Loading ...
Sorry, an error occurred while loading the content.

492Re: [cooking_rumpolt] OT: 16th c. German, not Rumpolt

Expand Messages
  • wheezul@canby.com
    Mar 9, 2010
    • 0 Attachment
      >>Item, schaffen flaisch, klain gehagt, des thut man ein loffel
      >>voller auff ein wein plat, wigkelt man zusamen wie ein krapffen.
      >>Daruntter hagt man auch sawere pflawmen, sewdt man allein
      >>im wasser ab, das sol bey inen auch ein guth, herlich gericht
      >>sein vnd hot darzw die wein pletter vberal fail.

      This sentence seems to be a sticking point.

      das sol bey inen auch ein guth, herlich gericht

      Let's analyze each word for nuance because as translators, especially ones
      not fluent in the language from birth, tend to go with what matches our
      perception and we don't understand the breadth of a word. Especially
      since we are talking older forms.

      das = that
      sol = sollen = should (in the sense of obligation)
      bey = bei = by (in the sense of near perhaps)
      inen = ihnen = here we need to determine what this pronoun is referring?
      In some cases it can mean 'you' but the earlier form in the recipe uses
      'man' which is more the equivalent of using 'one'. It also is the word
      for 'them' which I think makes more sense in the context of the
      instructions as referring to the grape leaf packets.
      auch = also, as well, in addition, too
      ein = a or one
      guth = gut = good (in the sense of quality)
      herlich = herrlich = Grimm's worterbuch advises there are several meanings
      to the word, but that in usage up to the 19th century it meant usually
      lovely or pretty and was used to describe things like dishes and weather
      or lovely girls, for example, in the medieval period. The word can also
      mean lordly.
      gericht = correctness (in terms of law - think of the English word 'right'
      and 'rights' to get a sense of how to think of the term) "Machs recht" is
      a very common statement in the cookbook I'm working in that I think means
      to make as is correct or "until done".
      sein = to be

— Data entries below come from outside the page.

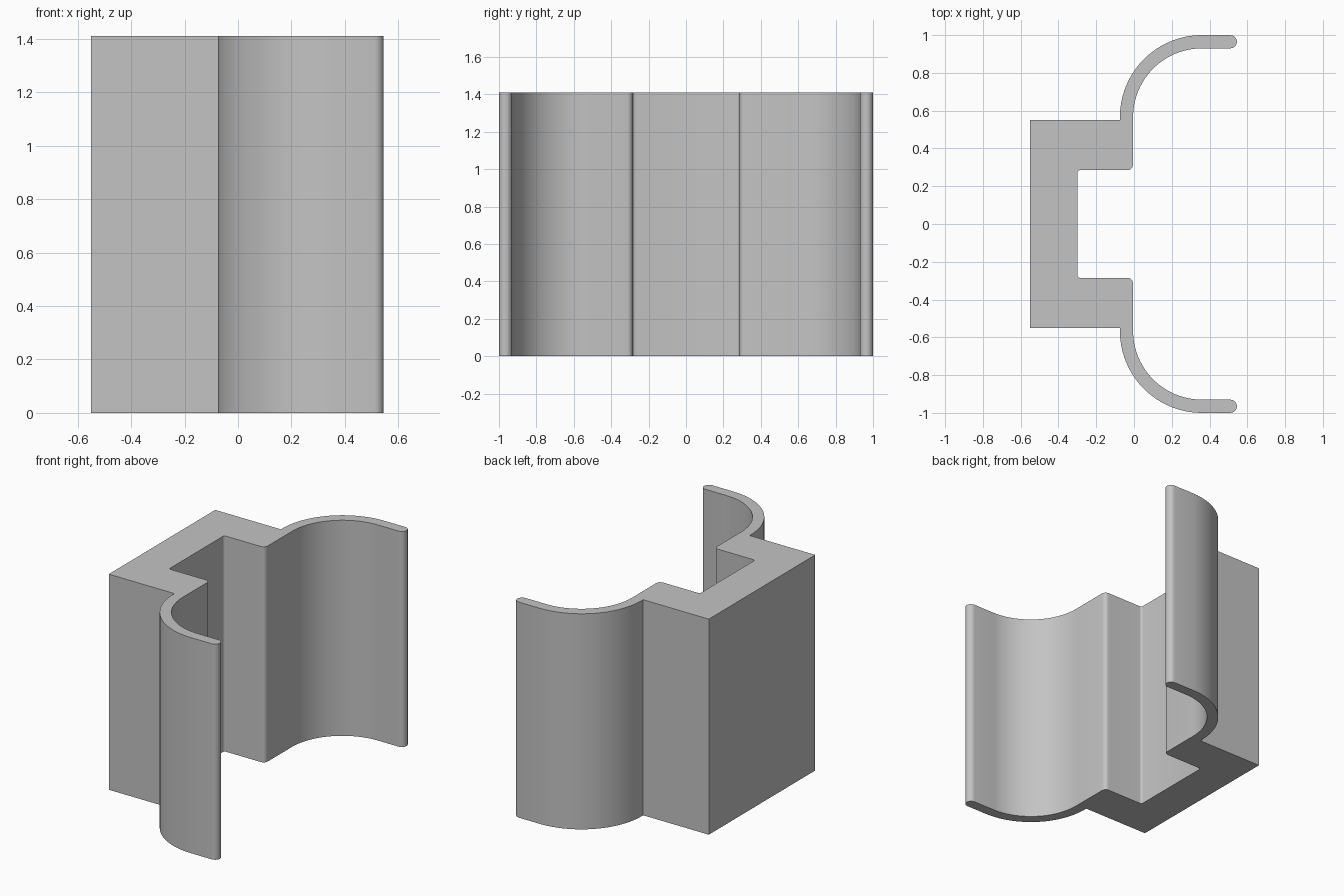
import bpy
import bmesh
from math import cos, sin, radians

HEIGHT = 1.41

cube = bpy.data.objects.get("Cube")
if cube:
    bpy.data.objects.remove(cube, do_unlink=True)


def arc(cx, cy, r, start, end, steps):
    """Points along an arc, angles in degrees."""
    angles = [radians(start + (end - start) * i / steps) for i in range(steps + 1)]
    return [(cx + r * cos(a), cy + r * sin(a)) for a in angles]


# Half of the cross-section, from the back corner round to the channel floor
half = [(-0.55, 0.55), (-0.075, 0.55)]
half += arc(0.36, 0.565, 0.435, 180, 90, 24)      # outside of curved arm
half += arc(0.51, 0.965, 0.035, 90, -90, 10)      # rounded arm tip
half += arc(0.36, 0.565, 0.365, 90, 180, 24)      # inside of curved arm
half += arc(-0.035, 0.315, 0.03, 0, -90, 6)       # rounded channel lip
half += arc(-0.285, 0.27, 0.015, 90, 180, 4)      # channel floor fillet
outline = half + [(x, -y) for x, y in reversed(half)]

# Extrude the mirrored outline upward
bm = bmesh.new()
base = bm.faces.new([bm.verts.new((x, y, 0)) for x, y in outline])
result = bmesh.ops.extrude_face_region(bm, geom=[base], use_keep_orig=True)
top = [v for v in result["geom"] if isinstance(v, bmesh.types.BMVert)]
bmesh.ops.translate(bm, vec=(0, 0, HEIGHT), verts=top)
bmesh.ops.recalc_face_normals(bm, faces=bm.faces)
mesh = bpy.data.meshes.new("bracket_profile")
bm.to_mesh(mesh)
bm.free()

bracket = bpy.data.objects.new("bracket_profile", mesh)
bpy.context.collection.objects.link(bracket)

# Plain grey finish
grey = bpy.data.materials.new("grey")
grey.use_nodes = True
colour = (0.55, 0.55, 0.55, 1)
grey.diffuse_color = colour
grey.node_tree.nodes["Principled BSDF"].inputs["Base Color"].default_value = colour
mesh.materials.append(grey)

bpy.ops.object.select_all(action="DESELECT")
bracket.select_set(True)
bpy.context.view_layer.objects.active = bracket
bpy.ops.object.shade_smooth_by_angle(angle=radians(30))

      So let's put the concepts into English word order

      In addition that them (they) should be near a good lovely correctness

      which when I try to wrap my head around it may mean "until they look
      correctly well done".

    • Show all 30 messages in this topic